This inexplicable sadness passes quickly, like a minor line in a passage of music that is mostly major. It winds itself around us for a moment, reminding us that sadness can be beautiful, before resolving itself in a major chord.


Of Chocolate and Dying Carnations


The only thought in my head at the moment, aside from the thought “hallelujah, it’s Friday” is the thought of the wilted carnations sitting atop the mini-fridge at the foot of my bed. They were a gift from a friend, and they lasted a blessedly long time. Now they’re wilted. I’m tired enough right now that the sight of those blackening carnations makes me sad.

It reminds me of a poem I performed once upon a time.
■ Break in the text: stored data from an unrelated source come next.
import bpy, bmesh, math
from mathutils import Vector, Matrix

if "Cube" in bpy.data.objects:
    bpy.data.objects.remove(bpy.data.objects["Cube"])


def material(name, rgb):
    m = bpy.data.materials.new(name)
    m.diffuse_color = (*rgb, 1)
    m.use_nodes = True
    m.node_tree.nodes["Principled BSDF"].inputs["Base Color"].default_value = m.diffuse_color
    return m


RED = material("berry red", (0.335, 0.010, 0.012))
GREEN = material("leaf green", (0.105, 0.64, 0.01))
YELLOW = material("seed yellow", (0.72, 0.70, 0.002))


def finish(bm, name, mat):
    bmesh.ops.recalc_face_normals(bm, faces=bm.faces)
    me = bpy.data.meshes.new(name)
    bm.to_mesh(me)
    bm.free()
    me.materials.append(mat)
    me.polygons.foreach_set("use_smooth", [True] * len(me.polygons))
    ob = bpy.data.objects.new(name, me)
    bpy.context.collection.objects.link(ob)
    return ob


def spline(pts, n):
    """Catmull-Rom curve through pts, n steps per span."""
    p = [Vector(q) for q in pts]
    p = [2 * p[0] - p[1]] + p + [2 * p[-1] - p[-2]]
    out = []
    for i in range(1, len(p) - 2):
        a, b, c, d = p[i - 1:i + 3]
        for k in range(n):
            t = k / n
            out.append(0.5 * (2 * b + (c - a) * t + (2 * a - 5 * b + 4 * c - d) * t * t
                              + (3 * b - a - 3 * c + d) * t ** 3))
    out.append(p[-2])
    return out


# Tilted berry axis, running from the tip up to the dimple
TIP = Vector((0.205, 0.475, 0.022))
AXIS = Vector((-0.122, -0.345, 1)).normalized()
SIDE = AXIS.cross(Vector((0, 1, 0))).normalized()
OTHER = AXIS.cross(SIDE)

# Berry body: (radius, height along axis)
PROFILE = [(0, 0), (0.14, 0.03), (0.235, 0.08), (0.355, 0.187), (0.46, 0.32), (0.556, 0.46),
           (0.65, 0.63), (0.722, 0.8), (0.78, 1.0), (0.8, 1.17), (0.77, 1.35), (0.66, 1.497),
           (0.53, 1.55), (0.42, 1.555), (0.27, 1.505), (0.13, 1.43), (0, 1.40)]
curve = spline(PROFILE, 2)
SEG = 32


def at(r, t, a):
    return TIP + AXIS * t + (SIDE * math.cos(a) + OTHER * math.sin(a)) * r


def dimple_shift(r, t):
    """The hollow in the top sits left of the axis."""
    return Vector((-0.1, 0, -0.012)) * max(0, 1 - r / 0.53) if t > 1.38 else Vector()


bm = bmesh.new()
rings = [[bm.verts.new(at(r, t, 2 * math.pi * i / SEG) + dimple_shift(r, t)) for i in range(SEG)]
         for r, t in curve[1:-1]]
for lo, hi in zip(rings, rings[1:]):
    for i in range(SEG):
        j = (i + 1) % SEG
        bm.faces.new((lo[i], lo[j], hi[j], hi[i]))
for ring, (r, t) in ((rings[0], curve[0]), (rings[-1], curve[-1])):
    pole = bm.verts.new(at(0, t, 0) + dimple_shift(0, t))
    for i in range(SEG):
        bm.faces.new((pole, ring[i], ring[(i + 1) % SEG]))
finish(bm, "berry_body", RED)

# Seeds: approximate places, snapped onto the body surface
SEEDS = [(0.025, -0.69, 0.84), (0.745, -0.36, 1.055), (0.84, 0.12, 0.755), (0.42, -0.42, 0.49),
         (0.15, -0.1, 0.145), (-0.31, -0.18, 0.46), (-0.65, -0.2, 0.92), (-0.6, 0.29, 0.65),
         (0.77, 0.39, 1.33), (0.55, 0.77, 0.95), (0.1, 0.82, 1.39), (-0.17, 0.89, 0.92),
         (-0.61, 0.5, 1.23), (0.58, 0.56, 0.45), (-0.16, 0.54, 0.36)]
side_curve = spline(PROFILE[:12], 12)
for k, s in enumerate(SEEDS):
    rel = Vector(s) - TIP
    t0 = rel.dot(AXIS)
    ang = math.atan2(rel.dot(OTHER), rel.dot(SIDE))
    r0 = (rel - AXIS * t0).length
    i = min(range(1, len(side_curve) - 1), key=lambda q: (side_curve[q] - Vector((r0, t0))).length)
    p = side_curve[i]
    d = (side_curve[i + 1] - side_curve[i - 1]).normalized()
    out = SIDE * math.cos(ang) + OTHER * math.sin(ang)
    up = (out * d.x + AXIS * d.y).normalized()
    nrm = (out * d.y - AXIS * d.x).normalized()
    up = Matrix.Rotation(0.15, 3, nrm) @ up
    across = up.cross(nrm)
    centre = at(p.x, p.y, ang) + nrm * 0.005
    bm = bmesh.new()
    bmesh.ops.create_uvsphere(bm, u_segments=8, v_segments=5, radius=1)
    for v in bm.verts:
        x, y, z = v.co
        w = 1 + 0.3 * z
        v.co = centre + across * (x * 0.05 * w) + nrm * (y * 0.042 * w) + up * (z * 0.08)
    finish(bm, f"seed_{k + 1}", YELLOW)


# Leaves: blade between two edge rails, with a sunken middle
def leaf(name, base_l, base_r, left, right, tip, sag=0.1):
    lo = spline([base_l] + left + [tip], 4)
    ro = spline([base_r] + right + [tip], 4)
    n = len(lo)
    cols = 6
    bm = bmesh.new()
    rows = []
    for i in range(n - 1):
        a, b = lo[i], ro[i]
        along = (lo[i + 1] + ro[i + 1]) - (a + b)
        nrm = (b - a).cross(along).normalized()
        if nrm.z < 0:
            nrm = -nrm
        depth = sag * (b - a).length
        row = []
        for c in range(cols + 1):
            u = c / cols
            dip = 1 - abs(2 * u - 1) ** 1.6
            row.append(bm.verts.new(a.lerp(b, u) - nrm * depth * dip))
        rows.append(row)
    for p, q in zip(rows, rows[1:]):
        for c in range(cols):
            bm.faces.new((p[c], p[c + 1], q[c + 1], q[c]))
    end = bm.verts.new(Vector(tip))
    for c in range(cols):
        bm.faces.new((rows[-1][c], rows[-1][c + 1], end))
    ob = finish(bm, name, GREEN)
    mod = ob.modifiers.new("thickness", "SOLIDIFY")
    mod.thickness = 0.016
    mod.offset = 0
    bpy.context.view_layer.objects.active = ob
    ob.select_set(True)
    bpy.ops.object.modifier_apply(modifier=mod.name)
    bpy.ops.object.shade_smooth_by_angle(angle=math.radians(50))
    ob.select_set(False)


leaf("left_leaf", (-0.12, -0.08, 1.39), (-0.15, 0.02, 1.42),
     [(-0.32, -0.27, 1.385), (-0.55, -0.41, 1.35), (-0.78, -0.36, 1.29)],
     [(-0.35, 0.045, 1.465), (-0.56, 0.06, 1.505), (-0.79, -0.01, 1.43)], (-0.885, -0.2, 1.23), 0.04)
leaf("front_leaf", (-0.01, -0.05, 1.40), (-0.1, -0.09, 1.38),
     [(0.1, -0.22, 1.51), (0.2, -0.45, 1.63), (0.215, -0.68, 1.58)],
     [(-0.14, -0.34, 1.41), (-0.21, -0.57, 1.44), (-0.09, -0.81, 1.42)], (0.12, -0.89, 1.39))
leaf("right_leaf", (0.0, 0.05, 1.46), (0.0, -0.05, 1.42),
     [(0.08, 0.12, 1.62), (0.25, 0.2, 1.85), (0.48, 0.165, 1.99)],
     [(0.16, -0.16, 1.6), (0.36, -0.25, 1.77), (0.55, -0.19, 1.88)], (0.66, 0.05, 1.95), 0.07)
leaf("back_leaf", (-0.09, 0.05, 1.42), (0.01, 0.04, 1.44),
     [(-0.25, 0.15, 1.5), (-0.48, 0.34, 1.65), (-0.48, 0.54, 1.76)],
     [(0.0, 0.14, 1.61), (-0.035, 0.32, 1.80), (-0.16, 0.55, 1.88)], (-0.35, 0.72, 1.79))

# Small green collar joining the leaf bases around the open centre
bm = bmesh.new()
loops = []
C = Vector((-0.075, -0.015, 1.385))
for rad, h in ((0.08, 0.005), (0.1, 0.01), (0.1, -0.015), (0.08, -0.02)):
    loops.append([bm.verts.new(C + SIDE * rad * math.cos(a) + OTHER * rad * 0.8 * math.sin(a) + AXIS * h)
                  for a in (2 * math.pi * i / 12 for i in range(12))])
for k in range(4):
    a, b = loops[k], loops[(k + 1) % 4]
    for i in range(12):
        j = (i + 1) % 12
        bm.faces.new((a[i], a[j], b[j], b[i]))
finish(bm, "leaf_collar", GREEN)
A long, rambling, and lovely poem by the genius Carl Sandburg: “Little Word, Little White Bird.” It’s a poem that attempts to define the undefinable, and it’s too long to reprint in full, but here is a section:

“And are they after beguiling and befoozling us
when they tell us love is a rose, a red red rose,
the mystery of leaves folded over and under
and you can take it to pieces and throw it away
or you can wear it for a soft spot of crimson
in your hair, at your breast,
and you can waltz and tango wearing your sweet crimson rose
and take it home and lay it on a window sill and see it
until one day you’re not careful
and it crackles into dust in your hand
and the wind whisks it whither you know not,
whither you care not,
for it is just one more flame of a rose
that came with its red blush and crimson bloom
and did the best it could with what it had
and nobody wins, nobody loses,
and what’s one more rose
when on any street corner
in bright summer mornings
you see them with bunches of roses,
their hands out toward you calling,
Roses today, fresh roses,
fresh-cut roses today
a rose for you sir,
the ladies like roses,
now is the time,
fresh roses sir.

And I’m waiting–for days and weeks and months
I’ve been waiting to see some flower seller,
one of those hawkers of roses,
I’ve been waiting to hear one of them calling,
A cabbage with every rose,
a good sweet cabbage with every rose,
a head of cabbage for soup or slaw or stew,
cabbage with the leaves folded over
and under like a miracle
and you can eat it and stand up and walk,
today and today only your last chance
a head of cabbage with every single lovely rose.
And any time and any day I hear a flower seller so calling
I shall be quick and I shall buy
two roses and two cabbages,
the roses for my lover
and the cabbages for little luckless me.
Or am I wrong–is love a rose you can buy and give away
and keep for yourself cabbages, my lord and master,
cabbages, kind sir?
I am asking, can you?”

And with that thought, I return to my melancholy tunes and my bar of chocolate. Have a poetical weekend, everyone.